Average number of days from seeding date to harvest, within a specific crop group. If a transplanted crop: average number of days from transplant date. Not sure if crop is direct-seeded or transplanted? Check the Growing Information box for details. If crop can be both direct-seeded or transplanted, days to maturity refers to direct seeding. Days to maturity for all flowers and herbs is calculated from seeding date.
Disease Resistance Codes
Northern Corn Leaf Blight
Tomato Bushy Stunt Virus
Hybrid: The offspring of a cross between two or more distinct parent lines, usually of same species, and selected for improved traits. Open-pollinated: A non-hybrid variety that can reproduce itself in kind, demonstrating relatively stable traits from one generation to the next.
Organic Seeds, Plants, and Supplies
Plants, or seeds harvested from plants, that have been grown without synthetic fertilizers or pesticides, strictly adhering to the USDA's National Organic Standards Board (NOSB) organic gardening practices are designated as Organic.

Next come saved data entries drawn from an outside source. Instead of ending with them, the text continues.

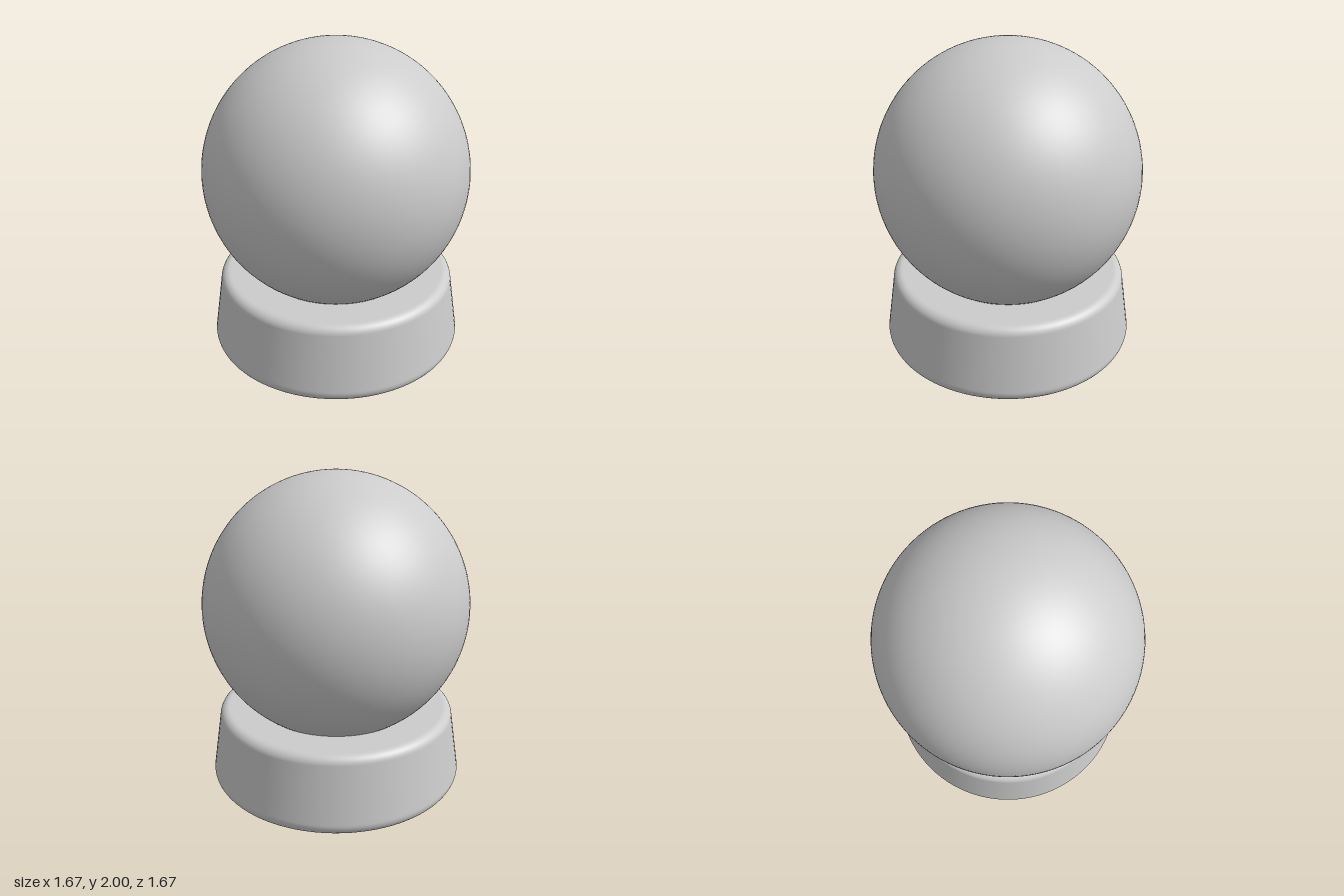
import * as THREE from 'three';

const material = new THREE.MeshStandardMaterial({ color: 0xcccccc });

// Points of a fillet arc in the lathe profile, angles in radians
function arc(cx, cy, r, from, to, steps = 12) {
  return Array.from({ length: steps + 1 }, (_, i) => {
    const a = from + (to - from) * i / steps;
    return new THREE.Vector2(cx + r * Math.cos(a), cy + r * Math.sin(a));
  });
}

export function createModel() {
  const group = new THREE.Group();
  group.name = 'snowGlobe';

  // Globe resting in the base
  const globe = new THREE.Mesh(new THREE.SphereGeometry(0.835, 96, 64), material);
  globe.name = 'globe';
  globe.position.y = 1.165;
  group.add(globe);

  // Tapered round base with filleted rims; the extra rings keep the flat faces and wall crisp
  const taper = 0.152;
  const profile = [
    new THREE.Vector2(0, 0),
    new THREE.Vector2(0.735, 0),
    ...arc(0.745, 0.07, 0.07, -Math.PI / 2, taper),
    new THREE.Vector2(0.8125, 0.09),
    new THREE.Vector2(0.7605, 0.436),
    ...arc(0.7, 0.437, 0.06, taper, Math.PI / 2),
    new THREE.Vector2(0.69, 0.497),
    new THREE.Vector2(0, 0.497),
  ];
  const base = new THREE.Mesh(new THREE.LatheGeometry(profile, 96), material);
  base.name = 'base';
  group.add(base);

  return group;
}
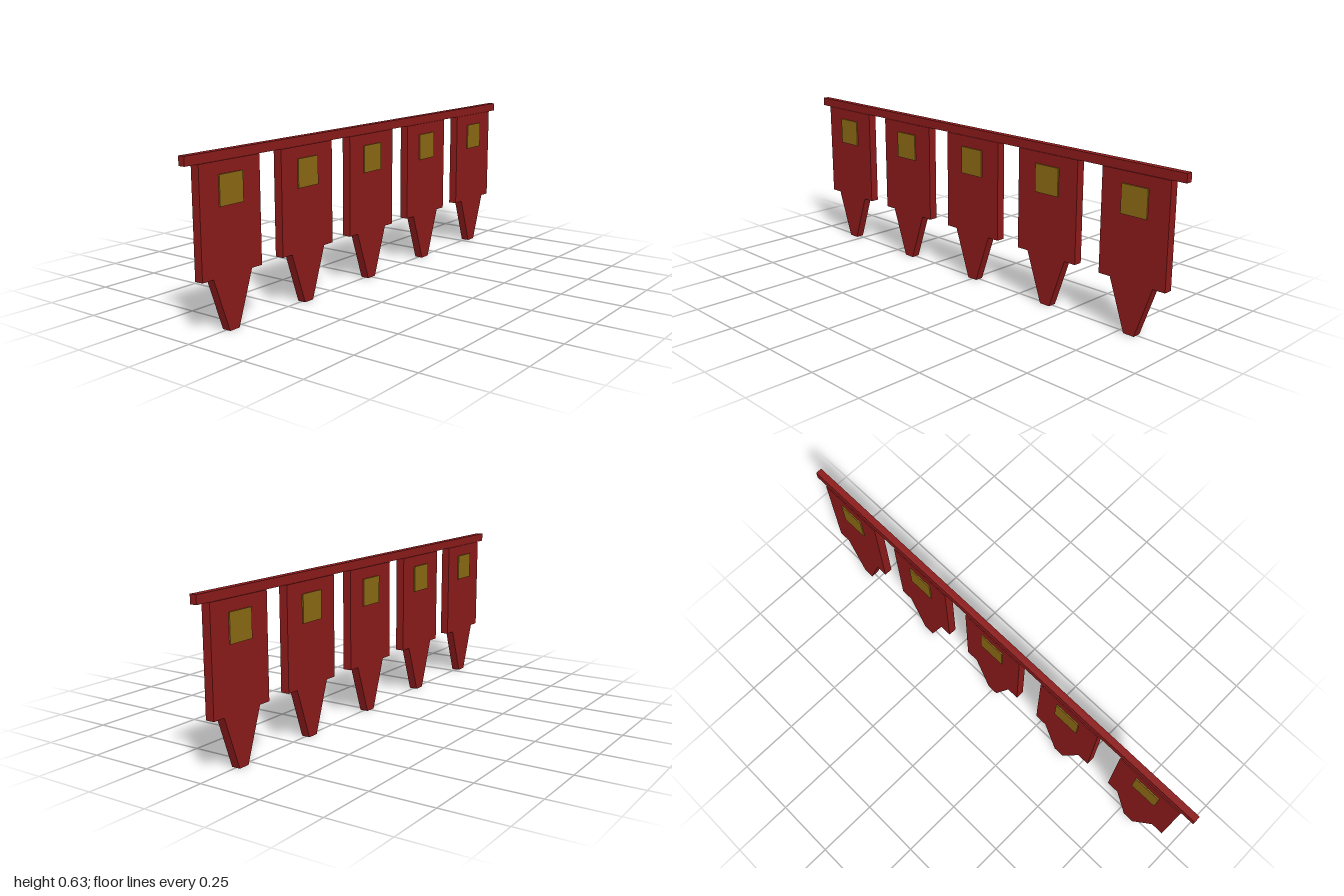
import * as THREE from 'three';

const red = new THREE.MeshStandardMaterial({ color: 0x8b1a1a });
red.name = 'banner red';
const gold = new THREE.MeshStandardMaterial({ color: 0x8b6914 });
gold.name = 'old gold';

const BANNERS = 5, SPACING = 0.4, CLOTH = 0.035, PLATE = 0.005;

function add(parent, name, geometry, material, x = 0, y = 0, z = 0) {
  const mesh = new THREE.Mesh(geometry, material);
  mesh.name = name;
  mesh.position.set(x, y, z);
  parent.add(mesh);
}

// Square cloth with a narrower tapering tail
function clothGeometry() {
  const half = [[0.023, 0], [0.093, 0.2], [0.144, 0.2], [0.144, 0.6]];
  const outline = [...half, ...half.map(([x, y]) => [-x, y]).reverse()];
  const shape = new THREE.Shape(outline.map(([x, y]) => new THREE.Vector2(x, y)));
  return new THREE.ExtrudeGeometry(shape, { depth: CLOTH, bevelEnabled: false })
    .translate(0, 0, -CLOTH / 2);
}

export function createModel() {
  const model = new THREE.Group();
  model.name = 'bannerRow';

  // Rail that carries the banners
  add(model, 'rail', new THREE.BoxGeometry(2, 0.034, 0.027), red, 0, 0.617, 0);

  const cloth = clothGeometry();
  const patch = new THREE.BoxGeometry(0.112, 0.11, PLATE);
  for (let i = 0; i < BANNERS; i++) {
    const banner = new THREE.Group();
    banner.name = `banner${i + 1}`;
    banner.position.x = (i - (BANNERS - 1) / 2) * SPACING;
    add(banner, 'cloth', cloth, red);
    // Gold patch on each face
    for (const [name, side] of [['frontPatch', 1], ['backPatch', -1]]) {
      add(banner, name, patch, gold, 0, 0.5, side * (CLOTH + PLATE) / 2);
    }
    model.add(banner);
  }
  return model;
}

Supplies that meet the USDA's National Organic Program (NOP) rules according to a third-party authority such as OMRI, WSDA, and/or a local authority such as MOFGA or NOFA.